Variable Annuities. I HATE Variable Annuities.

Probably the most surefire sign that you should flee an existing or potential financial adviser is if he or she tries to sell you on variable annuities.  Never, ever, ever sign up for one of these.  For starters, it mixes and matches insurance with investments, which is unnecessary.  Next, the fees are outrageous.  Often 10% of the principal invested.  So they make great sense for the person selling them, but are awful to the buyer.  Finally, they are wildly complex.  Just try reading through the contract.  Simply put, few people will have any idea what they are agreeing to.

There is probably one case in a thousand where the variable annuity makes sense, but don’t gamble that you are that case.  Just stay away.

–Tim Shields, UBS

March Madness

Like in many workplaces, we have a low-stakes March Madness pool going in my UBS office.  Winner gets $50!  No, gambling is never a ‘financial plan’, but at low stakes it can be fun.  My own view is that small purchases of lottery tickets and similar games are ok, so long as the amount spent is truly de minimus… inconsequential to the person.  Essentially, it becomes an entertainment expense, not a financial strategy.

By the way, I am one of those who believes that no one will ever have a perfect bracket.  The odds against it are staggering; incomprehensibly low to the human mind, except to say the odds are zero.  It’s impossible.  To perfectly predict the tournament, a person would have to correctly guess the outcome for 67 games.  Assigning even odds to every game, the odds of a perfect bracket are 1 in 147,573,952,589,676,000,000.  I believe that is 1 in 147.6 quintillion.  Assuredly, the odds are a little better… it’s not exactly unreasonable to assume that a #16 vs a #1 is not a 50/50 game.   But the most generous assumptions you can make won’t push the overall number out of the ridiculous realm.

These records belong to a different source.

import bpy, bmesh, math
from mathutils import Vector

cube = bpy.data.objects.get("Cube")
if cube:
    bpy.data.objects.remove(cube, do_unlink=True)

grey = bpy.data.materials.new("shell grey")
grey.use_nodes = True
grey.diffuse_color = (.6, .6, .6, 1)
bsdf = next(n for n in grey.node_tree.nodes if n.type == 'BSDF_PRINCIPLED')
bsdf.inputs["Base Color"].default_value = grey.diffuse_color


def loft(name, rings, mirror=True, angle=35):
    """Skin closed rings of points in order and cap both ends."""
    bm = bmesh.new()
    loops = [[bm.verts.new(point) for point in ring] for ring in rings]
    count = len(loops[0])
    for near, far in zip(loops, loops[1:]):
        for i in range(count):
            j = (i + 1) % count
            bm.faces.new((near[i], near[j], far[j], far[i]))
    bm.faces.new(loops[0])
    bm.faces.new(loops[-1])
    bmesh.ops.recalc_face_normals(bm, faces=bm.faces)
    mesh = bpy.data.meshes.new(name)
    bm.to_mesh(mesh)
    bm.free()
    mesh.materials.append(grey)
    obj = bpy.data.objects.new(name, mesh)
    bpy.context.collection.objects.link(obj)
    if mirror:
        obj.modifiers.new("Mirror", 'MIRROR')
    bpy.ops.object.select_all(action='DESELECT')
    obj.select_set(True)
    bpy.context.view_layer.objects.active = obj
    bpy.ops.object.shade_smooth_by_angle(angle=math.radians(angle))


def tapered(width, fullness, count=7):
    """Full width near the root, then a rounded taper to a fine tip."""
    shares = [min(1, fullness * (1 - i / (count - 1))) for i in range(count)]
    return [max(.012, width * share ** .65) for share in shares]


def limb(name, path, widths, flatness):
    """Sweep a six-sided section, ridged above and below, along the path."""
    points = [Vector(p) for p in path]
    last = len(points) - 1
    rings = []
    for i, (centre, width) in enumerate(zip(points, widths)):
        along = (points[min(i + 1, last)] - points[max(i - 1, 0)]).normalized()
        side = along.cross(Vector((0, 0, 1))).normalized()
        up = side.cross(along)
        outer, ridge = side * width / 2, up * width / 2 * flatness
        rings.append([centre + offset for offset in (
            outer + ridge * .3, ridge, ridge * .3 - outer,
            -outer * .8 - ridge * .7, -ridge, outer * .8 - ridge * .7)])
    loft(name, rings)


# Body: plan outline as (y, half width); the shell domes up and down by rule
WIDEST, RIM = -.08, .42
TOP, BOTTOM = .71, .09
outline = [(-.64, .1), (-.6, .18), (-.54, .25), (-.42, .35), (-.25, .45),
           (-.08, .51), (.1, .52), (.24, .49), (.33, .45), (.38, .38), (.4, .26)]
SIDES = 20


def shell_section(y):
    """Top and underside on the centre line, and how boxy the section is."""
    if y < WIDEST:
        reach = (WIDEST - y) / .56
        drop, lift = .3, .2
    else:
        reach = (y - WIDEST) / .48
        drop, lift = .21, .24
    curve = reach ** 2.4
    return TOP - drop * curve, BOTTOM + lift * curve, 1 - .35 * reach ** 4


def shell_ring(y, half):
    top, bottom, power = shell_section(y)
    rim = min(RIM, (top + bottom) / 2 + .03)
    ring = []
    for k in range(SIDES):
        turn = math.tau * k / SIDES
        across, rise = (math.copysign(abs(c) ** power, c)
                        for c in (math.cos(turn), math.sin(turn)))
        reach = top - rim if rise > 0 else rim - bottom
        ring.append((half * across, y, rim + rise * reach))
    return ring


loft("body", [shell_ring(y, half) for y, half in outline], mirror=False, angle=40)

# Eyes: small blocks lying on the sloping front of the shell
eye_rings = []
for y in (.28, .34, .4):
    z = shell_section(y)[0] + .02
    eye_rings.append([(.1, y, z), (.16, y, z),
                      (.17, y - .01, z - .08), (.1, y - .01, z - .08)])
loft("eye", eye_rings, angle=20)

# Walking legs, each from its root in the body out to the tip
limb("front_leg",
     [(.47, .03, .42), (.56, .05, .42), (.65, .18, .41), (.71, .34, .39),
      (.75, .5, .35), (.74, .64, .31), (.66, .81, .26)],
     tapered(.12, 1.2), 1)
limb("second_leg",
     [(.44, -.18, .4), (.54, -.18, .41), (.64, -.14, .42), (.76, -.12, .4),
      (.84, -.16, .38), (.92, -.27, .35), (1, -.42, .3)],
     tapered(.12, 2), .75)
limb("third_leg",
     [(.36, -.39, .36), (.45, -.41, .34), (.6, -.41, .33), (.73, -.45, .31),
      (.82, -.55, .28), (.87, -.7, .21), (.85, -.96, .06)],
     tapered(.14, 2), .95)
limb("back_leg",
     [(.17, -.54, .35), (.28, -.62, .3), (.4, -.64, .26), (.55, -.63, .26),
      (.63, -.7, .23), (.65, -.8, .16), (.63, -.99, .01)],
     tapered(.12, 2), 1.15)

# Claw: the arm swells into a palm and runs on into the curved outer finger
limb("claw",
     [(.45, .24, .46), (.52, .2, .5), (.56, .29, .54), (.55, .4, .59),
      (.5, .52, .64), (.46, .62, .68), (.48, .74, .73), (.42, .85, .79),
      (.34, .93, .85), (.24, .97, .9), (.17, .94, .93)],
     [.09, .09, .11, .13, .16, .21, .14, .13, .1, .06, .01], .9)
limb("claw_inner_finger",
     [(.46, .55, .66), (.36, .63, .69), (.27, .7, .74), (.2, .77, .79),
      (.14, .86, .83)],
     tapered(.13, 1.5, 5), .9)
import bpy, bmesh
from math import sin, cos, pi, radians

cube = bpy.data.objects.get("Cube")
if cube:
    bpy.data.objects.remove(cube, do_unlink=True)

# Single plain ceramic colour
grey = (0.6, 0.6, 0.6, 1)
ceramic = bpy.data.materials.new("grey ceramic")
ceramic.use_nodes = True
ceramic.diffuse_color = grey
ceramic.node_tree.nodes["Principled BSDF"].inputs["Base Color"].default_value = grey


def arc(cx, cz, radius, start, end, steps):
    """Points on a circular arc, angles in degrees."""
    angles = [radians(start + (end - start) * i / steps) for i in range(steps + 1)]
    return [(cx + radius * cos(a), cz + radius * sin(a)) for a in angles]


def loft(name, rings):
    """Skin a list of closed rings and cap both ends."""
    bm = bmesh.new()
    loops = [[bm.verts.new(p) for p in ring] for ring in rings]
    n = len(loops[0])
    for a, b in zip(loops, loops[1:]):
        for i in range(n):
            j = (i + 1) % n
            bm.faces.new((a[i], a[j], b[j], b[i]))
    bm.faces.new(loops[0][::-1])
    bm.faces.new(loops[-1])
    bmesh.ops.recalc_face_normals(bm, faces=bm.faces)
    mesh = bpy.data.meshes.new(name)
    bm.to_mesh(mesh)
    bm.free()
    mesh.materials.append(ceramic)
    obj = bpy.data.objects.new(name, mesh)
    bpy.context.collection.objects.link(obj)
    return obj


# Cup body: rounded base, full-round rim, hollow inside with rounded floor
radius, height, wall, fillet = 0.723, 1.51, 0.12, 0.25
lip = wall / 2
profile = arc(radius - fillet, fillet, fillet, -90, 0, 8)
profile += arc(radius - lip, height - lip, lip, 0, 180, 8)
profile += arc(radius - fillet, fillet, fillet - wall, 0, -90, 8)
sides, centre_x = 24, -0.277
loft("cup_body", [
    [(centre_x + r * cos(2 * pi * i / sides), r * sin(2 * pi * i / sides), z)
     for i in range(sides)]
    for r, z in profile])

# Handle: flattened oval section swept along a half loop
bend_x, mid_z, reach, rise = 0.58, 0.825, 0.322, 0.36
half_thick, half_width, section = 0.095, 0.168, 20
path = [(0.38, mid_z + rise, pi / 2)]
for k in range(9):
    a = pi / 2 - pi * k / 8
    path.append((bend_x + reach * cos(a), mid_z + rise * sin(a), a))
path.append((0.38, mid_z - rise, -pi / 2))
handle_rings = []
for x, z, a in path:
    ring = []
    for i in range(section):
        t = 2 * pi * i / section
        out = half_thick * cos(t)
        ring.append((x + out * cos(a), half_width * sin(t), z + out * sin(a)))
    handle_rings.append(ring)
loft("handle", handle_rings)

But does anyone have any interest in an NCAA Tournament that doesn’t include Stanford?  😉

Cost Management

No matter how much income a household has, there just never seems to be enough.  This is as true of millionaires as it is of those struggling paycheck-to-paycheck on minimum wage.  I don’t mean to equate all expense management issues: there is a far bigger difference between determining whether to pay the rent or buy groceries versus deciding between vacation in Bali or leasing a Porsche.  The first situation is tragic, the second is absurd.  In both cases, though, the common thread is expenses matching incomes.

There is a tendency for families to match an income increase with a dollar-for-dollar increase in expenses.  Or worse.  Sometimes new items are added to the cost base that actually outstrip the income gains.  Perhaps one of the best money life hacks is a measured approach to lifestyle changes as income improves. For example, a $100 per week post-tax income improvement being met with a $40 per week addition to expenses, and a $60 per week addition to savings and investment.  Holding lifestyle relatively flat while income improves is a terrific way to build wealth.

–Tim Shields, UBS

Retirement? You’re on Your Own

One of the more frightening, if under-reported news items of the week as the GAO report that said the average 401k balance of a 60-year old was $160,000.  That is horrifying, as that is nowhere near enough to sustain a person through a 20-to-30 year retirement.

The scale and impact of this problem will only get worse as fewer and fewer Americans are on track to receive any kind of guaranteed pension in their retirement years.

There is no way to emphasize enough the need to start prepping in your younger years.  401ks and 403bs should be a regular part of your savings plan, and funded to the max.  IRA accounts (held at a respected brokerage company like Schwab or Fidelity or UBS) should be funded annually to the legal limit.  Home debt should be paid down.

As hard as it is to save today, it is far harder to generate income late in life.